Exercise prompt:
Below is a listing. Gather each line of it that contains "rings".

★ ★ ★ ★ ★ ★ ★

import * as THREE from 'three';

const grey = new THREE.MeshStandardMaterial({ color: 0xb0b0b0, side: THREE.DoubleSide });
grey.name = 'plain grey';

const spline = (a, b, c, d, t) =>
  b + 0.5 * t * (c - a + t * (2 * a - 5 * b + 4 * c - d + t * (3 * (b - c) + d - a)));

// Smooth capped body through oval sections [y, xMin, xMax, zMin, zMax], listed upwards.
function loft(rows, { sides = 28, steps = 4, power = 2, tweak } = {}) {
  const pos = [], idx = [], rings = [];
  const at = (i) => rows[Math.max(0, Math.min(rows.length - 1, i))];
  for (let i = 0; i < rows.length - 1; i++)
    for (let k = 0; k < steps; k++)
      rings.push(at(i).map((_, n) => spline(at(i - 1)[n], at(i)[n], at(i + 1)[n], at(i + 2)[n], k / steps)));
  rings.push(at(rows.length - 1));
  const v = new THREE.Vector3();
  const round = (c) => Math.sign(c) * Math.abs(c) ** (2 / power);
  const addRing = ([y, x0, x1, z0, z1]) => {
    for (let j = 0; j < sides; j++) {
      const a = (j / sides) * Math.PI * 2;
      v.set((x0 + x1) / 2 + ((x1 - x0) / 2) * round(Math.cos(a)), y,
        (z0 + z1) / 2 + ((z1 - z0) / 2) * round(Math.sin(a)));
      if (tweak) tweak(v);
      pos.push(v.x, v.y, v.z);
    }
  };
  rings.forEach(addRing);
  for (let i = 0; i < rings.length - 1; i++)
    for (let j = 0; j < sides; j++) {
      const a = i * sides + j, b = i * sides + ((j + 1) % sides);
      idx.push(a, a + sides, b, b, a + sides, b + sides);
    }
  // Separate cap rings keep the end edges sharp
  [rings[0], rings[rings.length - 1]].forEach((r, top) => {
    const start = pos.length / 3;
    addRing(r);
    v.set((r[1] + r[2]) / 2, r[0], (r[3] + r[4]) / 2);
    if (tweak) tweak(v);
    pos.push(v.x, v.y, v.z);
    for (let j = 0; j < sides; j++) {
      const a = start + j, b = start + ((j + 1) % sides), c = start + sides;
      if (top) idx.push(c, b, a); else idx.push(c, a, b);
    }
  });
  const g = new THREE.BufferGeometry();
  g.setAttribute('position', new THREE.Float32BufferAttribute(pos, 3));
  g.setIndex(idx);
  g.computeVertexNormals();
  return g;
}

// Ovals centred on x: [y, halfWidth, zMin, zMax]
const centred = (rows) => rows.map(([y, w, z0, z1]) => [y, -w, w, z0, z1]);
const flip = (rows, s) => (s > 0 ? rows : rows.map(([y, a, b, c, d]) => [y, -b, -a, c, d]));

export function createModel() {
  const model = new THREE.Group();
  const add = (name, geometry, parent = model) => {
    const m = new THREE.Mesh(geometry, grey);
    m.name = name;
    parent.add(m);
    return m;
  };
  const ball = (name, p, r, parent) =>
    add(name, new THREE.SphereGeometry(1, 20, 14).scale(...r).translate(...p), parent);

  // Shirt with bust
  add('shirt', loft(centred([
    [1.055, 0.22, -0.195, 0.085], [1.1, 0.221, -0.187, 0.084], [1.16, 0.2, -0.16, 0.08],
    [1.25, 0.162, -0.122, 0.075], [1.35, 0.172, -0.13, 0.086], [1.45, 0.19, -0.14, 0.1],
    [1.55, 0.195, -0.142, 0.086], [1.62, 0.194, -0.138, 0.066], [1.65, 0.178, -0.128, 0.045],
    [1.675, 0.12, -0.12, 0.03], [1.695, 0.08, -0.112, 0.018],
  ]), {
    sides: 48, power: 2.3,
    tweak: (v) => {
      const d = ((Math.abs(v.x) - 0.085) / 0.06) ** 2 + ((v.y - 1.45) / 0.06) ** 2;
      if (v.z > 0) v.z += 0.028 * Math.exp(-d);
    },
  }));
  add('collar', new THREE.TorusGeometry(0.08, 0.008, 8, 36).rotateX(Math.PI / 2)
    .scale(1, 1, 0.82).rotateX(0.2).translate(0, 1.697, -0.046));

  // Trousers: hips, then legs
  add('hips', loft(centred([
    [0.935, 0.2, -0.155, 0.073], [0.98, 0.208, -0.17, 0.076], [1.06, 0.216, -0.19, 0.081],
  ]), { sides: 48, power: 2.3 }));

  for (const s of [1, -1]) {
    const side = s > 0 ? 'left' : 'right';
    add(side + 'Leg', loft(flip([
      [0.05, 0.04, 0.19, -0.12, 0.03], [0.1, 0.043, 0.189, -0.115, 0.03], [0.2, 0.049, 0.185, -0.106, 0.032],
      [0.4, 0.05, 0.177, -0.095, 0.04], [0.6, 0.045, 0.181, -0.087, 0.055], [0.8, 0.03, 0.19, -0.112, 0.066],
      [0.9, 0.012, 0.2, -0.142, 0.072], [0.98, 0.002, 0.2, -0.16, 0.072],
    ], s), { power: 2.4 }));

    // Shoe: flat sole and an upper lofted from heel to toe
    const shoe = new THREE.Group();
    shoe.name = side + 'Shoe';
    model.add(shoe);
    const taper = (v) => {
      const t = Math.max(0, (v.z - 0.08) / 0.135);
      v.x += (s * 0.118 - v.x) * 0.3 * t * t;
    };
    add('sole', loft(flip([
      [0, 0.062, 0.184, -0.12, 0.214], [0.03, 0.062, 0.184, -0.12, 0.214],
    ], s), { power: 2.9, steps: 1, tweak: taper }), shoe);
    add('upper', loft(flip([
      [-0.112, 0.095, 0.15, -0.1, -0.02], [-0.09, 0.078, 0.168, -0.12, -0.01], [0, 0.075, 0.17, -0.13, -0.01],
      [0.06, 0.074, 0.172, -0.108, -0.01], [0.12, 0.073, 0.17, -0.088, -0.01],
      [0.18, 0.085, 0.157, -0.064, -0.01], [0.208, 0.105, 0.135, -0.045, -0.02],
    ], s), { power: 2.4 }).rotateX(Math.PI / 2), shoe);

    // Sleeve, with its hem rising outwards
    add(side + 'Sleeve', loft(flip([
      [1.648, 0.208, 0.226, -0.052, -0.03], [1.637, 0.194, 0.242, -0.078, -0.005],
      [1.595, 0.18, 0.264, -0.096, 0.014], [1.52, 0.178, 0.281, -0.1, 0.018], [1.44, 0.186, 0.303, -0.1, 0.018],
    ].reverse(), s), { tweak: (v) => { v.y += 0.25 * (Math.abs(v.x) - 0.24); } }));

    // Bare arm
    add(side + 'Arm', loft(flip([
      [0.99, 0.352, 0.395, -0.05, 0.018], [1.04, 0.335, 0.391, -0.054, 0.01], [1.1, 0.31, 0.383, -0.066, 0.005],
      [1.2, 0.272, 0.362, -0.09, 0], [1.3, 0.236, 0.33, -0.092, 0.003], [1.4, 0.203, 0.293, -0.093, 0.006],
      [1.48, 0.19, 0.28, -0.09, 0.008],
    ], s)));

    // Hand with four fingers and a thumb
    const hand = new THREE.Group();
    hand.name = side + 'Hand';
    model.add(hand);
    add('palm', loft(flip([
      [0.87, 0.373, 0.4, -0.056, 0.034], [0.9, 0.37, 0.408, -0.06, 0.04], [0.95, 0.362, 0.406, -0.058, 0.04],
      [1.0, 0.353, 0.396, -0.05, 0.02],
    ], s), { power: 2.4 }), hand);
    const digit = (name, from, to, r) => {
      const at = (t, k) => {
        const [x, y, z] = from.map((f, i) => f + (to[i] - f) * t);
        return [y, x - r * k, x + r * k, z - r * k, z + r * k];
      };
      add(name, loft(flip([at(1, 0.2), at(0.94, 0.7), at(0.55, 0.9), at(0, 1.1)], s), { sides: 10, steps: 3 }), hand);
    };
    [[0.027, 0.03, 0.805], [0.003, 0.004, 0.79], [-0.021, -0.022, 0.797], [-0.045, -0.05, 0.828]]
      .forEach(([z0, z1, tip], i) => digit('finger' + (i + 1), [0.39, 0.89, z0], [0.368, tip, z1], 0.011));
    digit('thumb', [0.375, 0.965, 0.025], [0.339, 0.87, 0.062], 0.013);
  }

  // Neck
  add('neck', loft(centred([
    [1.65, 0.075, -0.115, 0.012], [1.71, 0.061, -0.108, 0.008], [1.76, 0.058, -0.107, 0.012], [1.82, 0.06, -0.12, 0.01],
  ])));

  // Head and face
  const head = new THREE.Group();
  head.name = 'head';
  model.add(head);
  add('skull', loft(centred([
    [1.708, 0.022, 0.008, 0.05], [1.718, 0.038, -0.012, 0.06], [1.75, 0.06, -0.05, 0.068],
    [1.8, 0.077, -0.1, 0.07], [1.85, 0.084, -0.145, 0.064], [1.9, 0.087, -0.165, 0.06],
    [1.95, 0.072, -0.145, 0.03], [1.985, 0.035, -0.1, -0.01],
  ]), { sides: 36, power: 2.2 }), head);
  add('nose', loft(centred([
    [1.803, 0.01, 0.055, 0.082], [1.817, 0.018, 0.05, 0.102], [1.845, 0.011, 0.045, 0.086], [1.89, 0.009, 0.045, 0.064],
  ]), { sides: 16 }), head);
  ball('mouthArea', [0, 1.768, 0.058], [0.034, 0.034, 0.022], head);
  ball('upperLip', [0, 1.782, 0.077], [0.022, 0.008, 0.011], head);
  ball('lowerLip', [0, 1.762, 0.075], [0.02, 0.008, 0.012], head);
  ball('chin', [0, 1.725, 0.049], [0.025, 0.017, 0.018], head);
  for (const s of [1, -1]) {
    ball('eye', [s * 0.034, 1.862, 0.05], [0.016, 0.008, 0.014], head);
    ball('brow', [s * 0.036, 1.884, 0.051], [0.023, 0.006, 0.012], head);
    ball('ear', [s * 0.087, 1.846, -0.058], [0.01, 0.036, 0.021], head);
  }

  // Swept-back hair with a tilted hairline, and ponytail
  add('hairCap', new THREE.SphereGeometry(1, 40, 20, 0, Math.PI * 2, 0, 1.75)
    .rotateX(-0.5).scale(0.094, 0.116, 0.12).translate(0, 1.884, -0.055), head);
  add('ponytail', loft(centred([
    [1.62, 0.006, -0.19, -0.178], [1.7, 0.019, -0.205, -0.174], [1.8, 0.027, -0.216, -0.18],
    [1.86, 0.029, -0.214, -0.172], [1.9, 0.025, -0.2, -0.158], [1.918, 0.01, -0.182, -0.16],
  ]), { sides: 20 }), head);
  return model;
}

★ ★ ★ ★ ★ ★ ★

Result:
  const pos = [], idx = [], rings = [];
      rings.push(at(i).map((_, n) => spline(at(i - 1)[n], at(i)[n], at(i + 1)[n], at(i + 2)[n], k / steps)));
  rings.push(at(rows.length - 1));
  rings.forEach(addRing);
  for (let i = 0; i < rings.length - 1; i++)
  // Separate cap rings keep the end edges sharp
  [rings[0], rings[rings.length - 1]].forEach((r, top) => {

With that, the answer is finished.